In Arizona, Democrat Mark Kelly, a NASA astronaut and the husband of former Arizona Rep. Gabby Giffords, has led Republican Sen. Martha McSally in every CNN-approved public poll this year. McSally, who was appointed to fill the seat once held by the late Sen. John McCain, has run behind Trump, waffled in her public support for him and failed to excite some conservatives. The senator has repeatedly suggested that Kelly was beholden to China due to his participation in US-China forums, but Kelly has defended himself by pointing to his record as a captain in the Navy.
In Maine, state House speaker Sara Gideon is trying to oust Sen. Susan Collins, the last Republican member of Congress in New England. Since her first victory in 1996, Collins developed a Maine-centric, independent image, winning her last election with nearly 69% of the vote.
But her approval fell during the Trump era, due in part to her support of the 2017 GOP tax plan and the nomination of Judge Brett Kavanaugh to the Supreme Court. Polls this fall show her behind in the race, as attack ads portray her as beholden to special interests.
Collins focused her message on what she has delivered for Maine, including financial relief for small businesses during the pandemic, and a promise that her seniority in the Senate could lead to more federal funding for her state.
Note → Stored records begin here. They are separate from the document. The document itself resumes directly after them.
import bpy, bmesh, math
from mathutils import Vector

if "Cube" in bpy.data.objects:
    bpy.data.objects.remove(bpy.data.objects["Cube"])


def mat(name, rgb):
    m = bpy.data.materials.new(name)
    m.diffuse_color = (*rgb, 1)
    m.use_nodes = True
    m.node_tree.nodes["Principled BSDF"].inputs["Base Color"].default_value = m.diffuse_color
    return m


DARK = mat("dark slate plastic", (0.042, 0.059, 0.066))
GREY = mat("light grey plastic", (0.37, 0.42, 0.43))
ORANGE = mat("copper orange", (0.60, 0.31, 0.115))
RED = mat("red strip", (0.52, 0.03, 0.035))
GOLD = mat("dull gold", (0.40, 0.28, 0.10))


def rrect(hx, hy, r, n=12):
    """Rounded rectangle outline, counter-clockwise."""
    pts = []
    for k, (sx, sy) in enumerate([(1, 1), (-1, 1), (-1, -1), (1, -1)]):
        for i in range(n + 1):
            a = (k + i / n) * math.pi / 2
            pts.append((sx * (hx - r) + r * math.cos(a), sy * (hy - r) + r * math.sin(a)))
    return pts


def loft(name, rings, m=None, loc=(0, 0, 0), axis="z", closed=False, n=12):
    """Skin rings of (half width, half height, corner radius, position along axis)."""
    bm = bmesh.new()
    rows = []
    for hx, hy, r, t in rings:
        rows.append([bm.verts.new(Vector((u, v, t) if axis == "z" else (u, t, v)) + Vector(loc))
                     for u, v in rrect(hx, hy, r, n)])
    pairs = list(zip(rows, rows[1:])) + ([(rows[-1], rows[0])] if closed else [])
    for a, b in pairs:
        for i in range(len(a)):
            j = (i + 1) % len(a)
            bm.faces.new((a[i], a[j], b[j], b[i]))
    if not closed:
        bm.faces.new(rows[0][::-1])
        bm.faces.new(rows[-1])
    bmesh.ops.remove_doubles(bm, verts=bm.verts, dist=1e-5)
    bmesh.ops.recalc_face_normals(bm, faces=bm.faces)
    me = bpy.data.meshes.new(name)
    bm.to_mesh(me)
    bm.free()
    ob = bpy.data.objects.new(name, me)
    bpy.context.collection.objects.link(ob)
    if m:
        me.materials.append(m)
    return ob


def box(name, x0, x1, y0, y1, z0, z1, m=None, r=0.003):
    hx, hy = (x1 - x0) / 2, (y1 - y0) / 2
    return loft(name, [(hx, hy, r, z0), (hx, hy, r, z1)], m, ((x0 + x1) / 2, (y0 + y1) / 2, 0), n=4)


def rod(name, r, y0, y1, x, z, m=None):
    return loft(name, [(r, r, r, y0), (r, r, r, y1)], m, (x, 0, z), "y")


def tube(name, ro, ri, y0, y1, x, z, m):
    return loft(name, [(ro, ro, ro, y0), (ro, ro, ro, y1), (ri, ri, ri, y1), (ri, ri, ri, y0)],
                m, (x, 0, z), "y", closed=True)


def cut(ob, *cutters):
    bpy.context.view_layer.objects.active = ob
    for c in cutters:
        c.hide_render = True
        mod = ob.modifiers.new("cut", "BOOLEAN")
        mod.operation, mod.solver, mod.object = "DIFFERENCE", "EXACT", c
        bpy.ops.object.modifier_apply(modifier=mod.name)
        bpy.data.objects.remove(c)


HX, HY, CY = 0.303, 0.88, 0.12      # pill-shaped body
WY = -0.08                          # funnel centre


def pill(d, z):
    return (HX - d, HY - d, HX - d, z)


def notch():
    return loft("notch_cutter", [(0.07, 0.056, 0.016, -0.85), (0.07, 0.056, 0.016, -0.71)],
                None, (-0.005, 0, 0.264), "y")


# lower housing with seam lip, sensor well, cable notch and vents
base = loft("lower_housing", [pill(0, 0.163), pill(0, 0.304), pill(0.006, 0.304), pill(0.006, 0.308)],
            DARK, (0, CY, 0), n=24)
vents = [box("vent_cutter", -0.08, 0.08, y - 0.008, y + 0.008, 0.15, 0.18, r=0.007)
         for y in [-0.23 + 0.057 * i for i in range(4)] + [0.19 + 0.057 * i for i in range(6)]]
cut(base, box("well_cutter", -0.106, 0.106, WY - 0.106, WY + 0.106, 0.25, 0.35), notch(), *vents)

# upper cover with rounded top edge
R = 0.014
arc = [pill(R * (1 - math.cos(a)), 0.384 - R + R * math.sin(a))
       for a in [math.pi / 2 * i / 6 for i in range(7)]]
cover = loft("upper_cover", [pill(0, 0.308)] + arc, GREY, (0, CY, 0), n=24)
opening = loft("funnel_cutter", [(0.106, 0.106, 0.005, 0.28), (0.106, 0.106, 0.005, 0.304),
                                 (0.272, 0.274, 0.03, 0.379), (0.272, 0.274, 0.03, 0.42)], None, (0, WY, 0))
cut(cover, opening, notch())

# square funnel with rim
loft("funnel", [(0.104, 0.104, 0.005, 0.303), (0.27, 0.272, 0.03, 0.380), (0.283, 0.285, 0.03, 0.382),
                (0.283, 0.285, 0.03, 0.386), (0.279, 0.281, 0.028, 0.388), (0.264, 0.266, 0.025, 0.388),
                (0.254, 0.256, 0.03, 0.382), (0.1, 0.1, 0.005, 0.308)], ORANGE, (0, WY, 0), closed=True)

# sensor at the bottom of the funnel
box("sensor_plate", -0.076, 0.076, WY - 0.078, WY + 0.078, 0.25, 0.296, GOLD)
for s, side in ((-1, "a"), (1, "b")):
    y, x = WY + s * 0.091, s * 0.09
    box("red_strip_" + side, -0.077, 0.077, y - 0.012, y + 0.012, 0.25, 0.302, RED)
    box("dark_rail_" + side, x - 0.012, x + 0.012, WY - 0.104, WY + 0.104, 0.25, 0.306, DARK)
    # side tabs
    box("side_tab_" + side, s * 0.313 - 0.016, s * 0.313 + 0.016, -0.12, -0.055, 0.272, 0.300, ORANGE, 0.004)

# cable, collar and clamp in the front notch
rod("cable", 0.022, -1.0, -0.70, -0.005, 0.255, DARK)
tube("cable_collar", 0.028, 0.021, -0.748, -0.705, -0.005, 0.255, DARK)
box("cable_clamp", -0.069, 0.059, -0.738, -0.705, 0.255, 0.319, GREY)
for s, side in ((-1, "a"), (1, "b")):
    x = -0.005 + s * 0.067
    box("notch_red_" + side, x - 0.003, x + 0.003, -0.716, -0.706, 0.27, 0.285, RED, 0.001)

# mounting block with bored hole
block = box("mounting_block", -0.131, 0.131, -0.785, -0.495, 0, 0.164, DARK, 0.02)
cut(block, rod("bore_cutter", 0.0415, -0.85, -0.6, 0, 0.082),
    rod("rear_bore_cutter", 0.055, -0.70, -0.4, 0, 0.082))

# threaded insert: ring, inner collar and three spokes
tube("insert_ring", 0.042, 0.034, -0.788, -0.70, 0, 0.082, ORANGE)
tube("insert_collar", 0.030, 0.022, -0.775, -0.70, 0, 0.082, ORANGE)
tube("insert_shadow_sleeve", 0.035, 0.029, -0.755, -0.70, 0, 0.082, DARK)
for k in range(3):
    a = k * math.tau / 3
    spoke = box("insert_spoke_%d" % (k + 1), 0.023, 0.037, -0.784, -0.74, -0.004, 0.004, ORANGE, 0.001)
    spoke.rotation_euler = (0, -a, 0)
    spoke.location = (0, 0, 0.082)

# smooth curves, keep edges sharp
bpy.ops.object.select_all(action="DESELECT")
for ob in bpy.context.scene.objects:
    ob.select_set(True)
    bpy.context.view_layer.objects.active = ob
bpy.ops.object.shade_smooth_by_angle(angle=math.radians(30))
She also separated herself from Trump in a state he is very likely to lose, opposing Barrett and even declining to say who she would vote for president.